I even admit that my faith is irrational. That seems to be the nature of faith. But how can you discount any rational acceptance of faith or even agnostic, rational, possibility without knowing the ultimate answers? I can’t prove or disprove Catholicism, Hiduism, Islam or any religion any more than you can. I also can’t discount by rational means the truth of any other religion. In fact, they rather rationally and fairly are encompassed in Mormonism, one if the doctrines of which holds that all men and women, and whatever their nature of sin and error are heirs of eternal glory unless they commit some unpardonable sin denying the spirit when they have full knowledge (which we don’t even know how to define ourselves since none of us apparently have that full knowledge). We don’t condemn anyone to a straight up or down heaven or hell. But I didn’t mean to get into doctrinal issues.
I know you have serious personal, political and even moral differences with official Mormonism. My faith is such that all those things can be eventually worked out. And I know that “belief” ultimately comes down to a question of choice – as does rationality for the most part. But can you really dismiss my and any other religion by saying its doctrines are “manifestly untrue?”
Not all of them.

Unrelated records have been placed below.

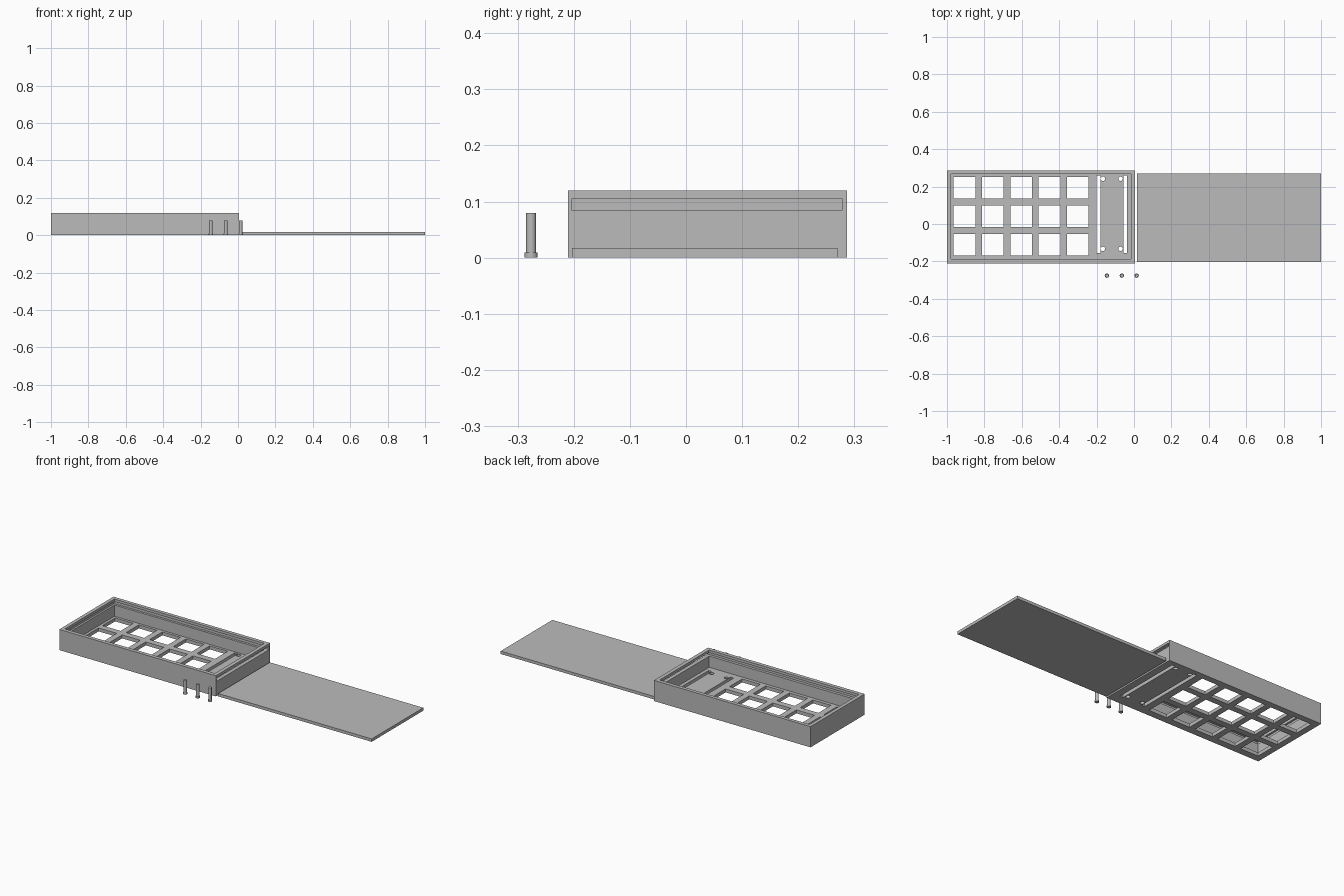
import bpy
import bmesh
from mathutils import Matrix, Vector

if "Cube" in bpy.data.objects:
    bpy.data.objects.remove(bpy.data.objects["Cube"])

grey = bpy.data.materials.new("grey plastic")
grey.diffuse_color = (0.5, 0.5, 0.5, 1)
grey.use_nodes = True
grey.node_tree.nodes["Principled BSDF"].inputs["Base Color"].default_value = grey.diffuse_color


def add_box(bm, x0, x1, y0, y1, z0, z1):
    size = Matrix.Diagonal((x1 - x0, y1 - y0, z1 - z0, 1))
    centre = Vector((x0 + x1, y0 + y1, z0 + z1)) / 2
    bmesh.ops.create_cube(bm, size=1, matrix=Matrix.Translation(centre) @ size)


def add_cylinder(bm, x, y, r, z0, z1):
    bmesh.ops.create_cone(bm, cap_ends=True, segments=24, radius1=r, radius2=r,
                          depth=z1 - z0, matrix=Matrix.Translation((x, y, (z0 + z1) / 2)))


def make(name, bm):
    mesh = bpy.data.meshes.new(name)
    bm.to_mesh(mesh)
    bm.free()
    mesh.materials.append(grey)
    obj = bpy.data.objects.new(name, mesh)
    bpy.context.collection.objects.link(obj)
    return obj


def cut(target, name, bm):
    cutter = make(name, bm)
    cutter.hide_render = True
    cutter.hide_viewport = True
    mod = target.modifiers.new(name, "BOOLEAN")
    mod.operation = "DIFFERENCE"
    mod.solver = "EXACT"
    mod.object = cutter


# Case: open tray
bm = bmesh.new()
add_box(bm, -1, 0.005, -0.21, 0.287, 0, 0.12)
case = make("case", bm)

bm = bmesh.new()
add_box(bm, -0.979, -0.017, -0.188, 0.266, 0.02, 0.2)
cut(case, "cavity_cutter", bm)

# Sliding groove for the lid, open through the right wall
bm = bmesh.new()
add_box(bm, -0.99, 0.1, -0.204, 0.279, 0.085, 0.105)
cut(case, "lid_groove_cutter", bm)

# Floor openings: key windows, two long slots, four screw holes
bm = bmesh.new()
for i in range(5):
    for j in range(3):
        x, y = -0.906 + 0.1515 * i, -0.111 + 0.152 * j
        add_box(bm, x - 0.058, x + 0.058, y - 0.058, y + 0.058, -0.05, 0.05)
for x in (-0.19, -0.047):
    add_box(bm, x - 0.01, x + 0.01, -0.154, 0.258, -0.05, 0.05)
for x in (-0.166, -0.072):
    for y in (-0.133, 0.242):
        add_cylinder(bm, x, y, 0.012, -0.05, 0.05)
cut(case, "floor_cutter", bm)

# Lid lying beside the case
bm = bmesh.new()
add_box(bm, 0.015, 1, -0.203, 0.27, 0, 0.017)
make("lid", bm)

# Three headed pins standing in front
for n, x in enumerate((-0.145, -0.065, 0.014)):
    bm = bmesh.new()
    add_cylinder(bm, x, -0.276, 0.0115, 0, 0.009)
    add_cylinder(bm, x, -0.276, 0.009, 0.009, 0.08)
    pin = make(f"pin_{n + 1}", bm)
    bpy.ops.object.select_all(action="DESELECT")
    pin.select_set(True)
    bpy.context.view_layer.objects.active = pin
    bpy.ops.object.shade_smooth_by_angle()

But I added the qualifier: “perhaps because they are more easily exposed because they are so recently concocted.” The story of the golden plates is so obviously a fraud it beggars belief. Theories about racial difference based on God’s intervention are empirically refuted by Darwin. The idea that God may literally live on a planet is, er, contrary to what we know to be true:
The literal interpretation of Kolob as an actual star or planet has significant formative impact on Mormon belief and criticism, leading to conceptions such as that God dwells within this universe, and that the Biblical creation is a creation of the local earth, solar system, or galaxy, rather than the entire known physical reality.
Yes, some Mormons interpret these doctrines as metaphors. But we know that Smith meant them to be literal truths, derived from his misreading of ancient plates and papyri, placing him smack-dab in the middle of nineteenth century historicism. I do not doubt David Brooks’ empirical thesis that requiring people to believe facts they know to be untrue is such a leap of faith that the religions they adhere to have great power and strength. But that doesn’t make them true, which is the only criterion that matters for religion, in my view.
It makes contemporary fundamentalism a form of postmodernism. Which in so many ways, it is.
(Tracing from Joseph Smith’s Hypocephalus.)